Reviewed by Jane Tompkins
The 2017 novel Pachinko is one of the most satisfying and compelling reads I’ve had in a long time. All the reviewers are agreed, it’s the ultimate family saga, a novel on the traditional model that’s addictive and un-put-down-able, moving, informative, and marvelously well-written. It belongs to a genre—the immigrant novel—in the offing for some time now, that, with Pachinko, comes gloriously into its own. Pachinko belongs to the East Asian branch of the family. Among authors of Chinese descent, readers may be familiar with Maxine Hong Kingston (The Woman Warrior), Amy Tan (The Joy Luck Club), and Ha Jin (A Free Life), and among authors of Indian or Pakistani descent, with Chitra Bannerjee Divakaruni (The Mistress of Spices), Monica Ali (Brick Lane), Kiran Desai (The Inheritance of Loss), and Jhumpa Lahiri (Interpreter of Maladies). More recently there’s the Vietnamese American writer Viet Thanh Nguyen, whose dazzling novel The Sympathizer won the Pulitzer Prize for Literature in 2016. Now, with the appearance of Jin Min Lee, the Korean novel of immigration is on the map. Unlike the others I’ve mentioned, it’s not about emigration to the U.S., or, as in the case of Monica Ali, the U. K. It tells the story of three generations of Koreans during the first half of the 20th century who emigrate from Korea to Japan before the Second World War. They are allowed to work but universally looked down on and treated as second class citizens, barely human in the eyes of many Japanese.
But their refugee status, though important, is not the central feature of their lives, nor is living in World War II Japan, despite Hiroshima and Nagasaki, even though one of the characters is horribly maimed by fire after the second nuclear bombing. Instead it’s the struggle to survive and the strength of family ties that rivet our attention, and because of this, Pachinko has a universal quality. As you’re reading it, you forget you’re not Korean or Japanese; you just see what the characters see, feel what they feel. Though thoroughly grounded in time and place, the novel feels as if it could take place any time, anywhere.

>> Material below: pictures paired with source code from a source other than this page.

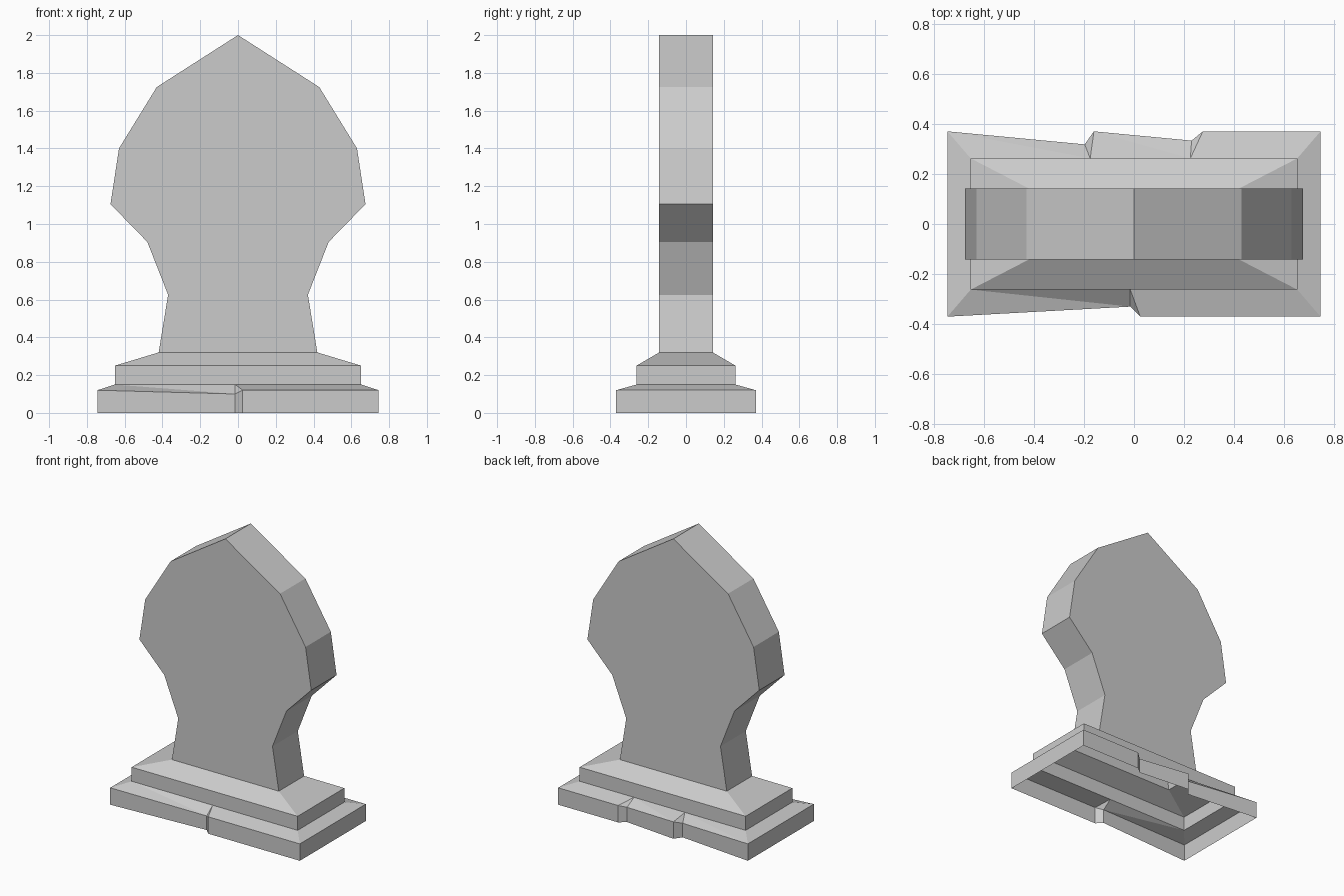
import bpy, bmesh

cube = bpy.data.objects.get("Cube")
if cube:
    bpy.data.objects.remove(cube, do_unlink=True)

stone = bpy.data.materials.new("grey stone")
stone.use_nodes = True
GREY = (0.6, 0.6, 0.6, 1)
stone.diffuse_color = GREY
stone.node_tree.nodes["Principled BSDF"].inputs["Base Color"].default_value = GREY


def make_part(name, faces):
    """Build a flat-shaded part from faces given as lists of points."""
    bm = bmesh.new()
    for points in faces:
        bm.faces.new([bm.verts.new(p) for p in points])
    bmesh.ops.remove_doubles(bm, verts=bm.verts, dist=0.0005)
    mesh = bpy.data.meshes.new(name)
    bm.to_mesh(mesh)
    bm.free()
    mesh.materials.append(stone)
    ob = bpy.data.objects.new(name, mesh)
    bpy.context.collection.objects.link(ob)
    return ob


def rect(x, y, z):
    return [(-x, -y, z), (x, -y, z), (x, y, z), (-x, y, z)]


def band(low, high):
    """Faces between two matching loops; repeated points give triangles."""
    faces = []
    for i in range(len(low)):
        j = (i + 1) % len(low)
        a, b, c, d = low[i], low[j], high[j], high[i]
        if c == d:
            faces.append([a, b, c])
        else:
            faces += [[a, b, d], [b, c, d]]
    return faces


def quad_band(low, high):
    n = len(low)
    return [[low[i], low[(i + 1) % n], high[(i + 1) % n], high[i]] for i in range(n)]


# Lower plinth: open underneath, with chipped notches in its front and back
rim = rect(0.745, 0.37, 0.12)
ledge = rect(0.652, 0.262, 0.15)
front_crack = (-0.015, -0.262, 0.15)
back_cracks = [(0.225, 0.262, 0.15), (-0.175, 0.262, 0.15)]
outer = [rim[0], (-0.015, -0.33, 0.10), (0.025, -0.37, 0.12), rim[1],
         rim[2], (0.275, 0.37, 0.12), (0.23, 0.333, 0.105),
         (-0.16, 0.37, 0.12), (-0.197, 0.318, 0.10), rim[3]]
inner = [ledge[0], front_crack, front_crack, ledge[1], ledge[2]]
for crack in back_cracks:
    inner += [crack, crack]
inner.append(ledge[3])
ground = [(x, y, 0) for x, y, z in outer]
make_part("lower_plinth", quad_band(ground, outer) + band(outer, inner))

# Upper plinth: upright wall and sloping shoulder
shoulder = rect(0.652, 0.262, 0.25)
foot = rect(0.42, 0.142, 0.32)
make_part("upper_plinth", quad_band(ledge, shoulder) + quad_band(shoulder, foot))

# Headstone slab: half outline mirrored and extruded front to back
half = [(0.42, 0.32), (0.37, 0.625), (0.48, 0.905), (0.675, 1.105),
        (0.63, 1.40), (0.43, 1.725)]
outline = half + [(0, 2)] + [(-x, z) for x, z in reversed(half)]
front = [(x, -0.142, z) for x, z in outline]
back = [(x, 0.142, z) for x, z in outline]
sides = [[front[i], back[i], back[i + 1], front[i + 1]] for i in range(len(outline) - 1)]
make_part("headstone_slab", [front, back[::-1]] + sides)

For this reason everything one might say about it sounds like a cliché. It’s heavily dependent on a plot that’s full of twists and turns while remaining completely plausible. Lee secures our attention and keeps it on a tight leash throughout. Her characters are complex, sympathetic, and highly individuated. They surprise us from time to time; we’re invested in all of them. The details of their lives as boardinghouse keepers, farmers, cooks, businessmen, street vendors, and in one case, a gangster, are skillfully realized. Reading about them is like being at a really good movie you wish would go on forever. Everything that happens is vivid, believable, and emotionally gripping. And the writing is superb. That’s all I’ll say. To tell you the plot would either spoil it or make it sound dull, which it’s not.

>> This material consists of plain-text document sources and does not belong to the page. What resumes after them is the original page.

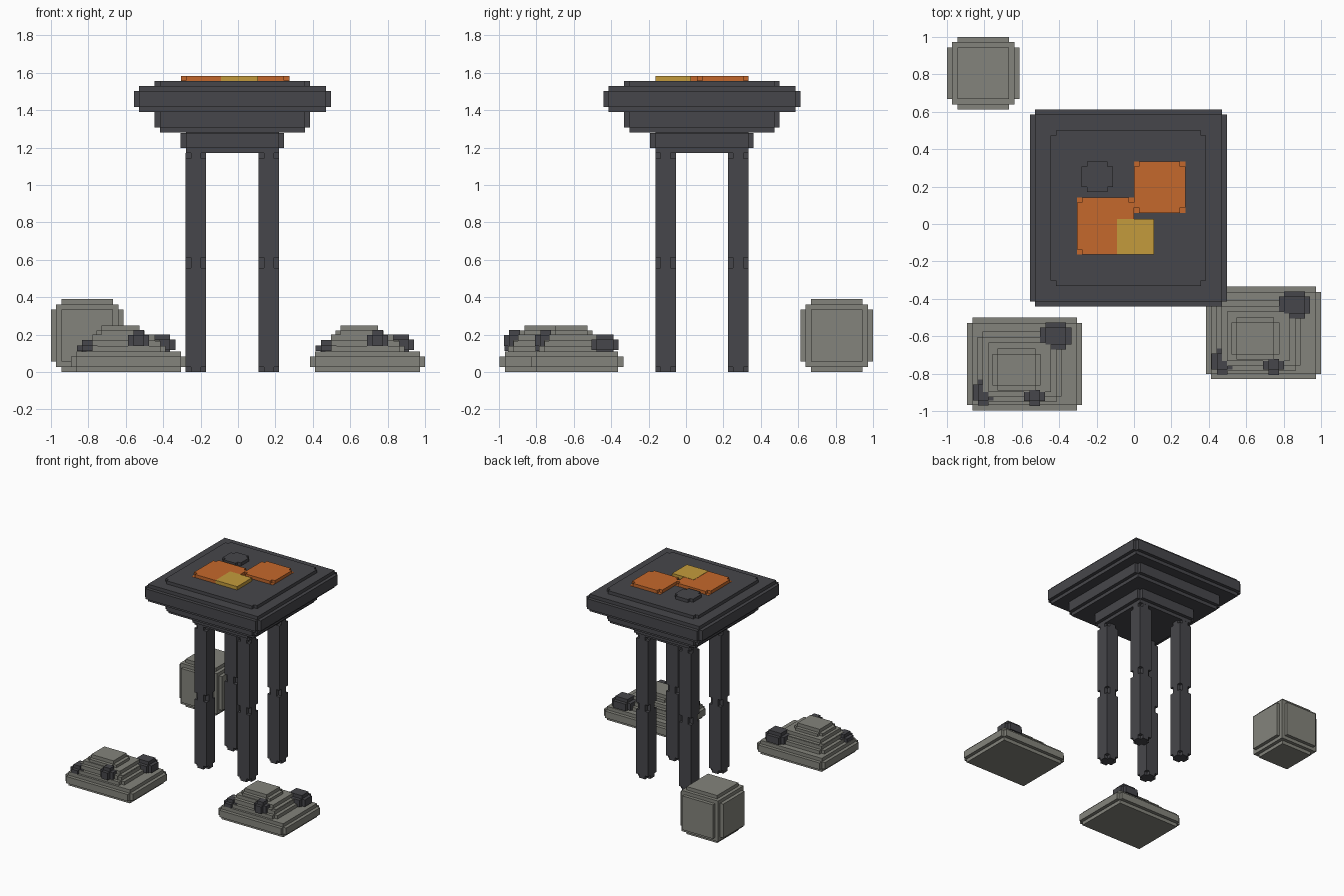
import bpy, bmesh

if "Cube" in bpy.data.objects:
    bpy.data.objects.remove(bpy.data.objects["Cube"], do_unlink=True)

V = 0.0278          # size of one step in the blocky edges
CX, CY = -0.03, 0.085   # centre of the pedestal


def material(name, rgb):
    m = bpy.data.materials.new(name)
    m.use_nodes = True
    color = (*rgb, 1)
    m.diffuse_color = color
    m.node_tree.nodes["Principled BSDF"].inputs["Base Color"].default_value = color
    return m


dark = material("dark_stone", (0.062, 0.062, 0.070))
grey = material("grey_stone", (0.23, 0.23, 0.20))
orange = material("orange", (0.56, 0.14, 0.025))
yellow = material("yellow", (0.55, 0.33, 0.045))


def outline(x0, x1, y0, y1, steps):
    """Rectangle whose corners are cut by a staircase."""
    cx, cy, hx, hy = (x0 + x1) / 2, (y0 + y1) / 2, (x1 - x0) / 2, (y1 - y0) / 2
    corner = []
    for j in range(steps + 1):
        corner.append((hx - j * V, hy - (steps - j) * V))
        if j < steps:
            corner.append((hx - (j + 1) * V, hy - (steps - j) * V))
    points = []
    for sx, sy in ((1, 1), (-1, 1), (-1, -1), (1, -1)):
        run = corner if sx * sy > 0 else corner[::-1]
        points += [(cx + sx * x, cy + sy * y) for x, y in run]
    return points


def stack(name, mat, x0, x1, y0, y1, layers):
    """Prisms piled up; each layer is (bottom, top, inset, corner steps)."""
    bm = bmesh.new()
    for z0, z1, inset, steps in layers:
        pts = outline(x0 + inset, x1 - inset, y0 + inset, y1 - inset, steps)
        low = [bm.verts.new((x, y, z0)) for x, y in pts]
        high = [bm.verts.new((x, y, z1)) for x, y in pts]
        bm.faces.new(low[::-1])
        bm.faces.new(high)
        for i in range(len(pts)):
            k = (i + 1) % len(pts)
            bm.faces.new((low[i], low[k], high[k], high[i]))
    mesh = bpy.data.meshes.new(name)
    bm.to_mesh(mesh)
    bm.free()
    mesh.materials.append(mat)
    obj = bpy.data.objects.new(name, mesh)
    bpy.context.collection.objects.link(obj)
    return obj


def block(name, mat, x0, x1, y0, y1, z0, z1, steps=1):
    """Box with every edge cut back in steps."""
    layers = [(z0 + steps * V, z1 - steps * V, 0, steps)]
    for k in range(steps):
        inset = (steps - k) * V
        layers.append((z0 + k * V, z0 + (k + 1) * V, inset, 0))
        layers.append((z1 - (k + 1) * V, z1 - k * V, inset, 0))
    return stack(name, mat, x0, x1, y0, y1, layers)


def centred(half):
    return CX - half, CX + half, CY - half, CY + half


# Pedestal top
block("neck", dark, *centred(0.277), 1.17, 1.305)
block("lower_tier", dark, *centred(0.416), 1.28, 1.42)
block("main_slab", dark, *centred(0.527), 1.39, 1.53)
stack("upper_plate", dark, *centred(0.416), [(1.51, 1.556, 0, 1)])

# Four legs with nicked corners at the ends and the middle
mid, top = 0.585, 1.17
leg_layers = [(0, V, 0, 1), (V, mid - V, 0, 0), (mid - V, mid + V, 0, 1),
              (mid + V, top - V, 0, 0), (top - V, top, 0, 1)]
for side, sx in (("left", 1), ("right", -1)):
    for end, sy in (("front", -1), ("back", 1)):
        x, y = CX + sx * 0.195, CY + sy * 0.194
        stack(f"{end}_{side}_leg", dark, x - 0.055, x + 0.055,
              y - 0.055, y + 0.055, leg_layers)

# Flat tiles on top
tile_layers = [(1.54, 1.558, 0, 0), (1.558, 1.582, 0, 1)]
stack("front_orange_tile", orange, -0.305, 0, -0.163, 0.142, tile_layers)
stack("back_orange_tile", orange, 0, 0.275, 0.06, 0.335, tile_layers)
stack("yellow_tile", yellow, -0.09, 0.107, -0.164, 0.027, [(1.54, 1.584, 0, 0)])
stack("dark_tile", dark, -0.28, -0.113, 0.17, 0.335, [(1.54, 1.582, 0, 1)])

# Loose stone cube
block("stone_cube", grey, -1, -0.612, 0.612, 1, 0, 0.39, steps=2)

# Two identical rubble piles
PILE = [
    ("base", grey, 0.385, 1.0, -0.83, -0.335, 0, 0.111),
    ("middle", grey, 0.44, 0.89, -0.785, -0.41, 0.08, 0.167),
    ("upper", grey, 0.47, 0.86, -0.76, -0.44, 0.11, 0.2),
    ("cap", grey, 0.52, 0.777, -0.725, -0.5, 0.16, 0.25),
    ("front_rock", dark, 0.69, 0.802, -0.807, -0.695, 0.111, 0.225),
    ("corner_rock", dark, 0.415, 0.527, -0.805, -0.665, 0.085, 0.17),
    ("back_rock", dark, 0.775, 0.942, -0.505, -0.36, 0.09, 0.202),
]
for side, dx, dy in (("left", 0, 0), ("right", -1.277, -0.166)):
    for part, mat, x0, x1, y0, y1, z0, z1 in PILE:
        block(f"{side}_pile_{part}", mat, x0 + dx, x1 + dx, y0 + dy, y1 + dy, z0, z1)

In case you don’t know what the word “pachinko” means—I didn’t, and the author never really bothers to explain—it refers to a Japanese game that’s roughly a cross between a vertical pinball machine and a slot machine. Pachinko can be just an arcade game, but I gathered that more commonly it’s a form of gambling. Two of the characters earn their living running pachinko parlors because, at least in one case, it’s the only way he can make money in a country where Koreans are shunned. Not surprisingly, most of the characters want to return to their homeland—some had come originally from North Korea and had migrated south before moving to Japan. They long for Pyongyang. But conditions in Korea during and after the war are terrible. They can’t go back, mainly for economic and political reasons—there’s no work and the communists are killing people right and left—and partly because returned immigrants are no longer regarded as true Koreans.

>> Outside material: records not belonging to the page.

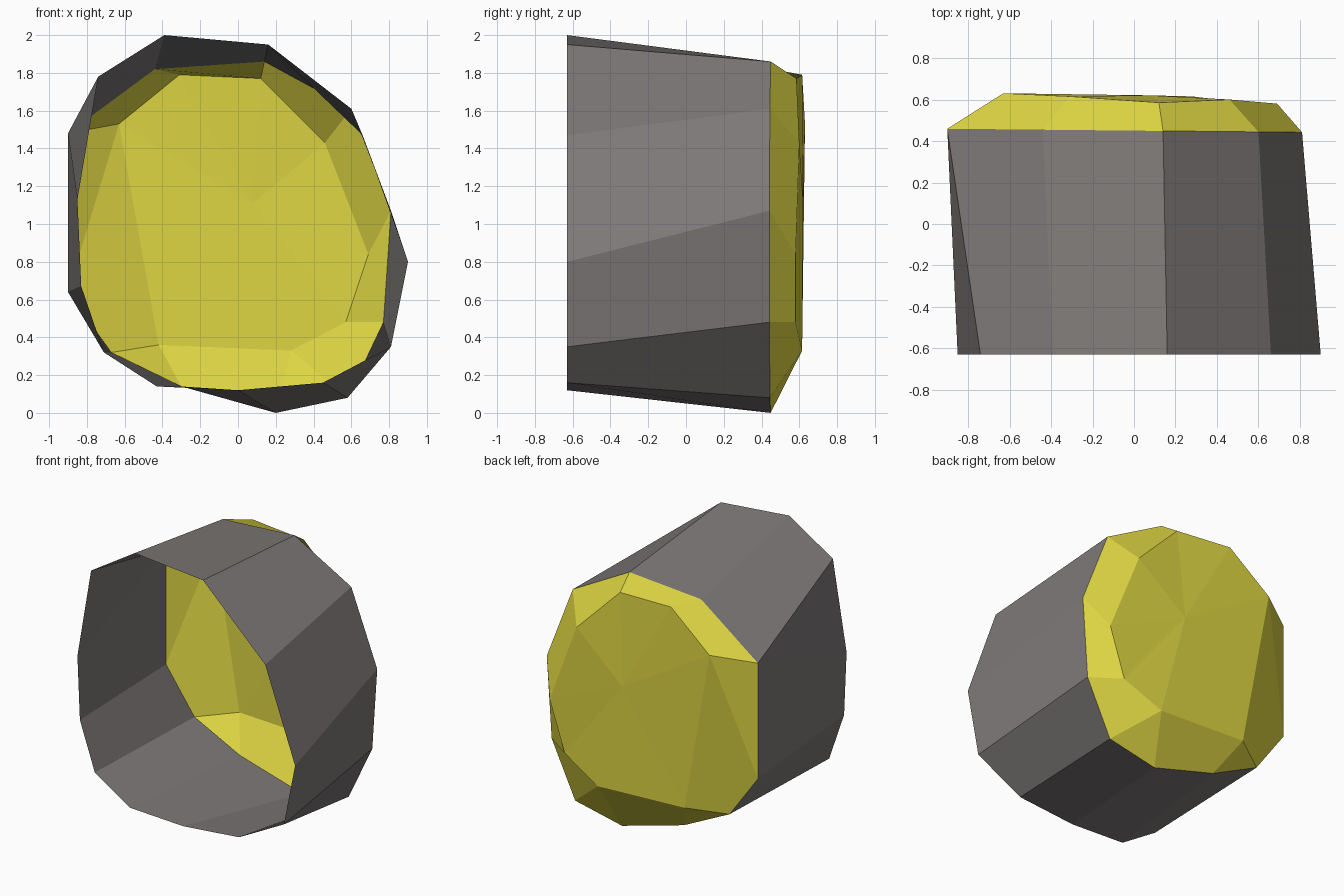
import bpy

if "Cube" in bpy.data.objects:
    bpy.data.objects.remove(bpy.data.objects["Cube"])


def material(name, rgb):
    m = bpy.data.materials.new(name)
    m.diffuse_color = (*rgb, 1)
    m.use_nodes = True
    m.node_tree.nodes["Principled BSDF"].inputs["Base Color"].default_value = m.diffuse_color
    return m


def stitch(verts, faces, a0, b0, na, nb, pairs):
    """Bridge two closed rings along matching index pairs (quads or triangles)."""
    for (i, j), (k, l) in zip(pairs, pairs[1:] + pairs[:1]):
        loop = [a0 + i % na, a0 + k % na, b0 + l % nb, b0 + j % nb]
        faces.append(list(dict.fromkeys(loop)))


def make(name, verts, faces, mat):
    me = bpy.data.meshes.new(name)
    me.from_pydata(verts, [], faces)
    me.materials.append(mat)
    me.update()
    ob = bpy.data.objects.new(name, me)
    bpy.context.collection.objects.link(ob)
    return ob


grey = material("warm grey", (0.21, 0.195, 0.19))
yellow = material("mustard yellow", (0.72, 0.66, 0.055))

# Irregular outlines, clockwise seen from the front (x, z)
front = [(-.39, 2), (.16, 1.95), (.66, 1.47), (.90, .80), (.81, .35), (.45, .16),
         (0, .12), (-.43, .14), (-.71, .32), (-.83, .67), (-.85, 1.13), (-.74, 1.78)]
rear = [(-.44, 1.82), (.14, 1.86), (.60, 1.61), (.81, 1.07), (.77, .48), (.58, .08),
        (.20, 0), (-.30, .14), (-.67, .32), (-.90, .64), (-.90, 1.48)]
front = [(x, -.63, z) for x, z in front]
rear = [(x, .45 - .01 * x, z) for x, z in rear]

# Open-fronted tube wall
faces = []
stitch(None, faces, 0, 12, 12, 11, [(i, i) for i in range(11)] + [(11, 10)])
make("tube_wall", front + rear, faces, grey)

# Faceted end cap: bevelled band plus a fan around the centre
inner = [(-.31, .615, 1.79), (.12, .585, 1.77), (.46, .60, 1.43), (.69, .58, .84),
         (.57, .58, .48), (.28, .615, .33), (-.42, .615, .36), (-.63, .63, 1.53)]
centre = (.08, .62, 1.11)
faces = []
stitch(None, faces, 0, 11, 11, 8,
       [(0, 0), (1, 1), (2, 2), (3, 3), (4, 4), (5, 5), (6, 5), (7, 6),
        (8, 6), (9, 7), (10, 7)])
faces += [[11 + i, 11 + (i + 1) % 8, 19] for i in range(8)]
make("end_cap", rear + inner + [centre], faces, yellow)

Jin Min Lee has written another book, a best-seller, called Free Food for Millionaires, and I’m going to read it, whatever it’s about. But you should read Pachinko. It’s long. Take it on a plane trip or on vacation. Or, jump right in and you will be happy for quite some time.~